End of free movement: a perfect storm?
As political parties on all sides debate the issues of immigration and the end of Free Movement as part of the Brexit-fuelled General Election, Dr Karen Thomas and Dr Julie Scott explore how robust evidence is increasingly vital to businesses lobbying for the conditions conducive to future growth.
As Brexit continues to dominate the political narrative, the debates surrounding immigration and the likely effects of the end of Free Movement on the country’s labour market have loomed ever larger. The launch of the Migration Advisory Committee’s (MAC) Report in September 2018, and the subsequent Immigration White Paper in December 2018, with their emphasis on prioritising ‘highly skilled’ and ‘skilled’ labour migration has sharpened the focus of debate on the likely shape of the UK’s immigration system after the end of Free Movement. In particular, the proposal to impose a £30,000 per annum minimum salary threshold on foreign workers entering the UK has provoked alarm across a range of economic sectors, from tourism and hospitality to agriculture, higher education and the creative industries.
Representations to Government have been successful in prompting an official rethink, and the MAC was recommissioned to consider new evidence under the terms of the Salary Threshold and Points-Based System Commission. Its report is due in the New Year.

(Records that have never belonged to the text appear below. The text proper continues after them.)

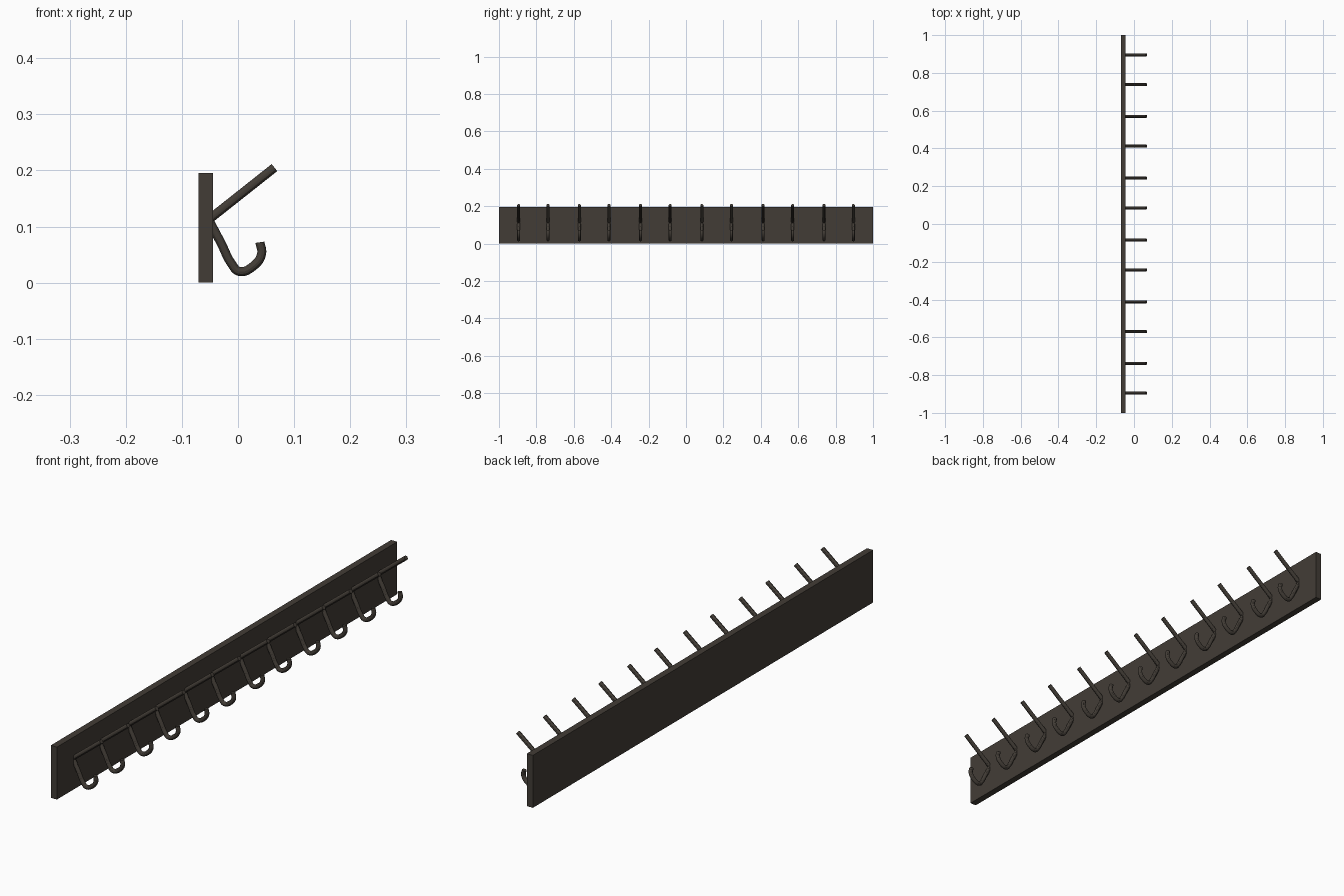
import bpy
from mathutils import Vector

cube = bpy.data.objects.get("Cube")
if cube:
    bpy.data.objects.remove(cube, do_unlink=True)

HOOK_RADIUS = 0.008


def make_material(name, rgb):
    mat = bpy.data.materials.new(name)
    mat.use_nodes = True
    mat.diffuse_color = (*rgb, 1)
    bsdf = next(n for n in mat.node_tree.nodes if n.type == 'BSDF_PRINCIPLED')
    bsdf.inputs["Base Color"].default_value = (*rgb, 1)
    return mat


dark_bronze = make_material("dark_bronze", (0.055, 0.046, 0.037))

# Back board
bpy.ops.mesh.primitive_cube_add(size=1, location=(-0.0575, 0, 0.0975))
board = bpy.context.object
board.name = "back_board"
board.scale = (0.025, 2, 0.195)
bpy.ops.object.transform_apply(location=False, rotation=False, scale=True)
board.data.materials.append(dark_bronze)


def rod_mesh(name, points, smooth_path):
    """Round rod along (x, z) points, with flat end caps."""
    curve = bpy.data.curves.new(name + "_path", 'CURVE')
    curve.dimensions = '3D'
    curve.bevel_depth = HOOK_RADIUS
    curve.bevel_resolution = 4
    curve.resolution_u = 6
    curve.use_fill_caps = True
    spline = curve.splines.new('BEZIER')
    spline.bezier_points.add(len(points) - 1)
    for bp, (x, z) in zip(spline.bezier_points, points):
        bp.co = Vector((x, 0, z))
        bp.handle_left_type = bp.handle_right_type = 'AUTO' if smooth_path else 'VECTOR'
    helper = bpy.data.objects.new(name + "_helper", curve)
    bpy.context.collection.objects.link(helper)
    bpy.context.view_layer.update()
    graph = bpy.context.evaluated_depsgraph_get()
    mesh = bpy.data.meshes.new_from_object(helper.evaluated_get(graph))
    mesh.name = name
    bpy.data.objects.remove(helper, do_unlink=True)
    mesh.materials.clear()
    mesh.materials.append(dark_bronze)
    return mesh


# Straight upper peg and curled lower hook
peg = rod_mesh("upper_peg", [(-0.05, 0.114), (0.065, 0.205)], False)
hook = rod_mesh("lower_hook", [(-0.05, 0.108), (-0.03, 0.070), (-0.011, 0.033),
                               (0.002, 0.020), (0.028, 0.030),
                               (0.042, 0.051), (0.039, 0.072)], True)

# Row of twelve, mirrored about the middle
rods = []
for i, y in enumerate((0.085, 0.243, 0.412, 0.570, 0.738, 0.895)):
    for side, label in ((1, "back"), (-1, "front")):
        for mesh in (peg, hook):
            obj = bpy.data.objects.new(f"{mesh.name}_{label}_{i + 1}", mesh)
            obj.location.y = side * y
            bpy.context.collection.objects.link(obj)
            rods.append(obj)

# Smooth round sides with crisp ends
bpy.ops.object.select_all(action='DESELECT')
for obj in rods[:2]:
    obj.select_set(True)
bpy.context.view_layer.objects.active = rods[0]
bpy.ops.object.shade_smooth_by_angle()
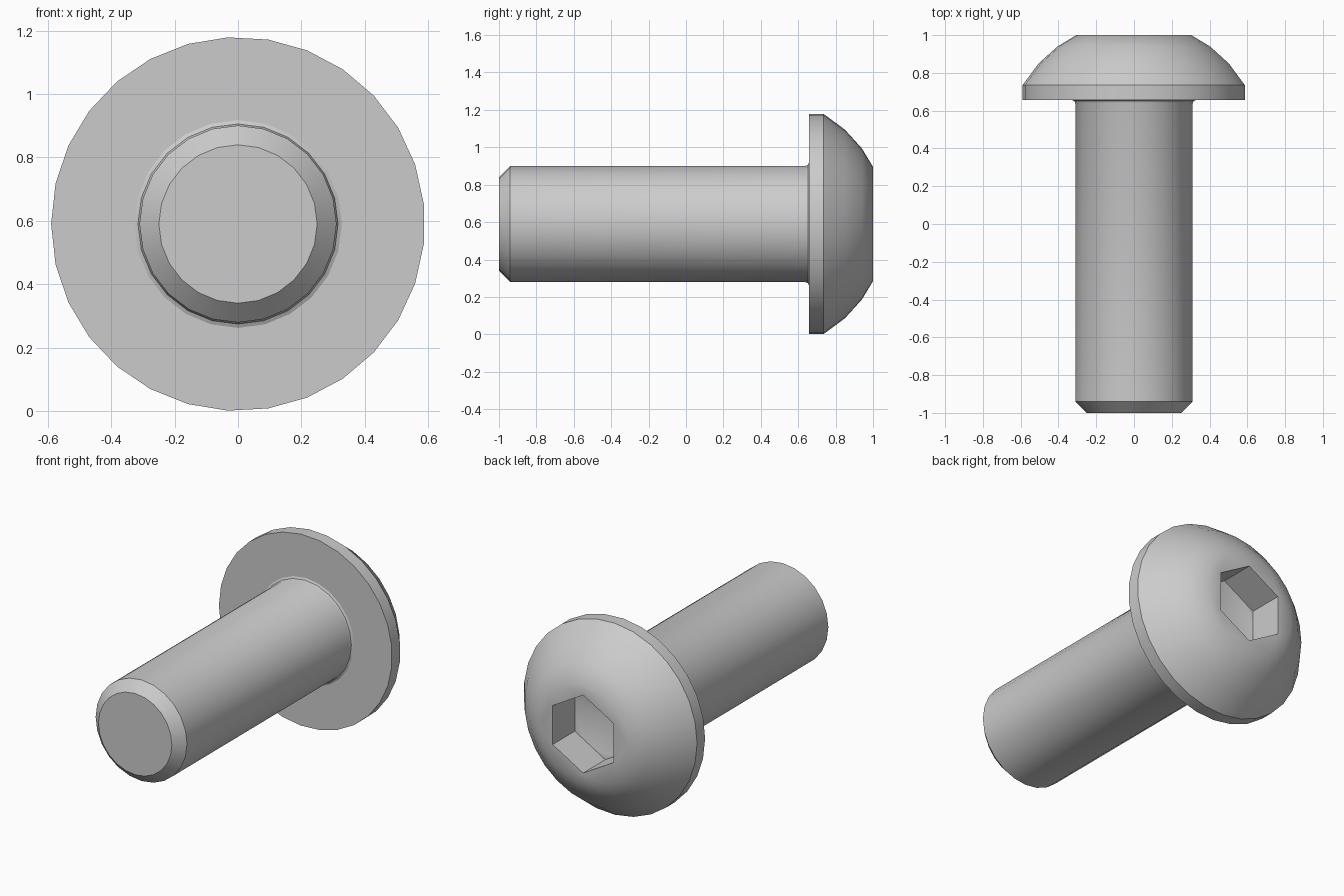
import bpy, bmesh, math
from mathutils import Vector

cube = bpy.data.objects.get("Cube")
if cube:
    bpy.data.objects.remove(cube, do_unlink=True)

AXIS_Z = 0.59      # height of the screw axis
HEX_FLATS = 0.415  # socket width across flats
SOCKET_Y = 0.785   # socket depth position
CONE_Y = 0.67      # drill point inside the socket

steel = bpy.data.materials.new("light_grey_steel")
steel.use_nodes = True
GREY = (0.6, 0.6, 0.6, 1)
steel.diffuse_color = GREY
steel.node_tree.nodes["Principled BSDF"].inputs["Base Color"].default_value = GREY


def ring(bm, radius, y, sides, start=math.pi):
    """Closed loop of vertices around the screw axis."""
    turns = [start + 2 * math.pi * i / sides for i in range(sides)]
    return [bm.verts.new((radius * math.cos(a), y, AXIS_Z + radius * math.sin(a)))
            for a in turns]


def bridge(bm, a, b):
    n = len(a)
    for i in range(n):
        j = (i + 1) % n
        bm.faces.new((a[i], a[j], b[j], b[i]))


def lathe(bm, profile, sides):
    """Sweep (radius, y) points round the axis; returns first and last loops."""
    loops = [ring(bm, r, y, sides) for r, y in profile]
    for a, b in zip(loops, loops[1:]):
        bridge(bm, a, b)
    return loops[0], loops[-1]


def fill_between(bm, outer, inner):
    """Flat face with a hole between two loops of different side counts."""
    edges = []
    for loop in (outer, inner):
        for i, v in enumerate(loop):
            w = loop[(i + 1) % len(loop)]
            edges.append(bm.edges.get((v, w)) or bm.edges.new((v, w)))
    bmesh.ops.triangle_fill(bm, use_beauty=True, edges=edges, normal=Vector((0, 1, 0)))


def finish(bm, name):
    bmesh.ops.recalc_face_normals(bm, faces=bm.faces[:])
    mesh = bpy.data.meshes.new(name)
    bm.to_mesh(mesh)
    bm.free()
    mesh.materials.append(steel)
    obj = bpy.data.objects.new(name, mesh)
    bpy.context.collection.objects.link(obj)
    bpy.ops.object.select_all(action='DESELECT')
    obj.select_set(True)
    bpy.context.view_layer.objects.active = obj
    bpy.ops.object.shade_smooth_by_angle(angle=math.radians(32))


# Domed head with a flat underside and a short straight rim
bm = bmesh.new()
under, crown = lathe(bm, [(0.59, 0.657), (0.59, 0.735), (0.505, 0.85),
                          (0.405, 0.94), (0.305, 1.0)], 29)
bm.faces.new(under)

# Hexagonal socket, points up and down, with a conical bottom
corner = HEX_FLATS / math.sqrt(3)
mouth = ring(bm, corner, 1.0, 6, math.pi / 2)
floor = ring(bm, corner, SOCKET_Y, 6, math.pi / 2)
fill_between(bm, crown, mouth)
bridge(bm, mouth, floor)
cone = ring(bm, HEX_FLATS * 0.49, SOCKET_Y, 24)
fill_between(bm, floor, cone)
tip = bm.verts.new((0, CONE_Y, AXIS_Z))
for i, v in enumerate(cone):
    bm.faces.new((v, cone[(i + 1) % len(cone)], tip))
finish(bm, "head")

# Plain shank with a chamfered end and a small fillet under the head
bm = bmesh.new()
end, root = lathe(bm, [(0.25, -1.0), (0.311, -0.94), (0.311, 0.638),
                       (0.316, 0.651), (0.328, 0.657)], 24)
bm.faces.new(end)
bm.faces.new(root)
finish(bm, "shank")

In light of the uncertainty surrounding Brexit, and the complex arena of ‘voices’ all attempting to influence the narrative and reporting of policy debates, robust evidence is paramount in ensuring that the future immigration system will reflect the varying conditions and needs prevailing in diverse economic sectors, and in different parts of the country.
A recently launched report – A Perfect Storm? The end of free movement and its impact on the UK tourism workforce –undertaken by the Tourism and Events Hub at Canterbury Christ Church University, for the leading travel trade association UKinbound, sought to cut through the ‘noise’ and uncertainty of the Brexit negotiations. Its aim was to provide evidence-based research to help inform UKinbound and other organisations within the tourism and hospitality sector, in their response to consultations over the future immigration policy for the UK post-Brexit.
At the core of the research is a key critical question: In an important growth sector, already suffering from skills gaps, and recruitment/retention issues, what are the potential implications of restricting the pipeline of EU workers via a nationwide skills-based immigration policy focusing on ‘highly skilled’ and ‘skilled’ workers? EU workers have been widely reported as a vital labour pool for tourism and hospitality businesses, but our research went further to demonstrate that the national reporting of the reliance of the sector on EU nationals masks the realities of many tourism and hospitality businesses in terms of scale of reliance. The research also uncovered significant variations in sub-sectoral, occupational and regional experiences.
The research examines a number of underlying assumptions at the heart of a national one-size fits all immigration policy. In the process, it sheds additional light on the extent to which these meet the needs of a sector that is heavily reliant on EU workers, where the picture of skills needs is complex, and the distinction between ‘high-level’ and ‘low-level’ skills, which have taken centre stage in the current immigration debate, has little relevance to the reality of the skills gaps and skills shortages across the sector. Regional and sub-regional differences are critical, and the picture of significant geographical variations in business activities helps to identify key ‘hotspots’ where particularly high concentrations of tourism and hospitality businesses mean that impacts will be felt, not only by business, but also on growth in the wider regional and sub-regional economy. As a result of the evidence, UKinbound is calling for: language skills to be added to the Shortage Occupation List; any salary threshold to consider regional variations; and further monitoring, with quarterly independent reviews to ensure tourism sectors are not adversely affected.
Set against the ebb and flow of the immigration debate and the wider Brexit negotiations, currently being played out in an increasingly crowded arena, this report reinforces the need for robust research to provide industry leaders with the evidence needed to engage effectively with an ever more complex immigration consultation.
Read the research report here > A Perfect Storm? The impact of the end of Free Movement on the UK tourism workforce
‘A Perfect Storm? The impact of the end of Free Movement on the UK tourism workforce’ report was launched by UKinbound in October. The Tourism and Events Hub, at Canterbury Christ Church University was commissioned by UKinbound to undertake and deliver the research. Its report authors are Dr Karen Thomas, Dr Julie Scott, Dr Jim Butcher, Dr Daniel O’Donoghue and Dr Lorna Thomas.
Dr Karen Thomas is Director of the Tourism and Events Hub and Senior Lecturer in the School of Human Life Sciences.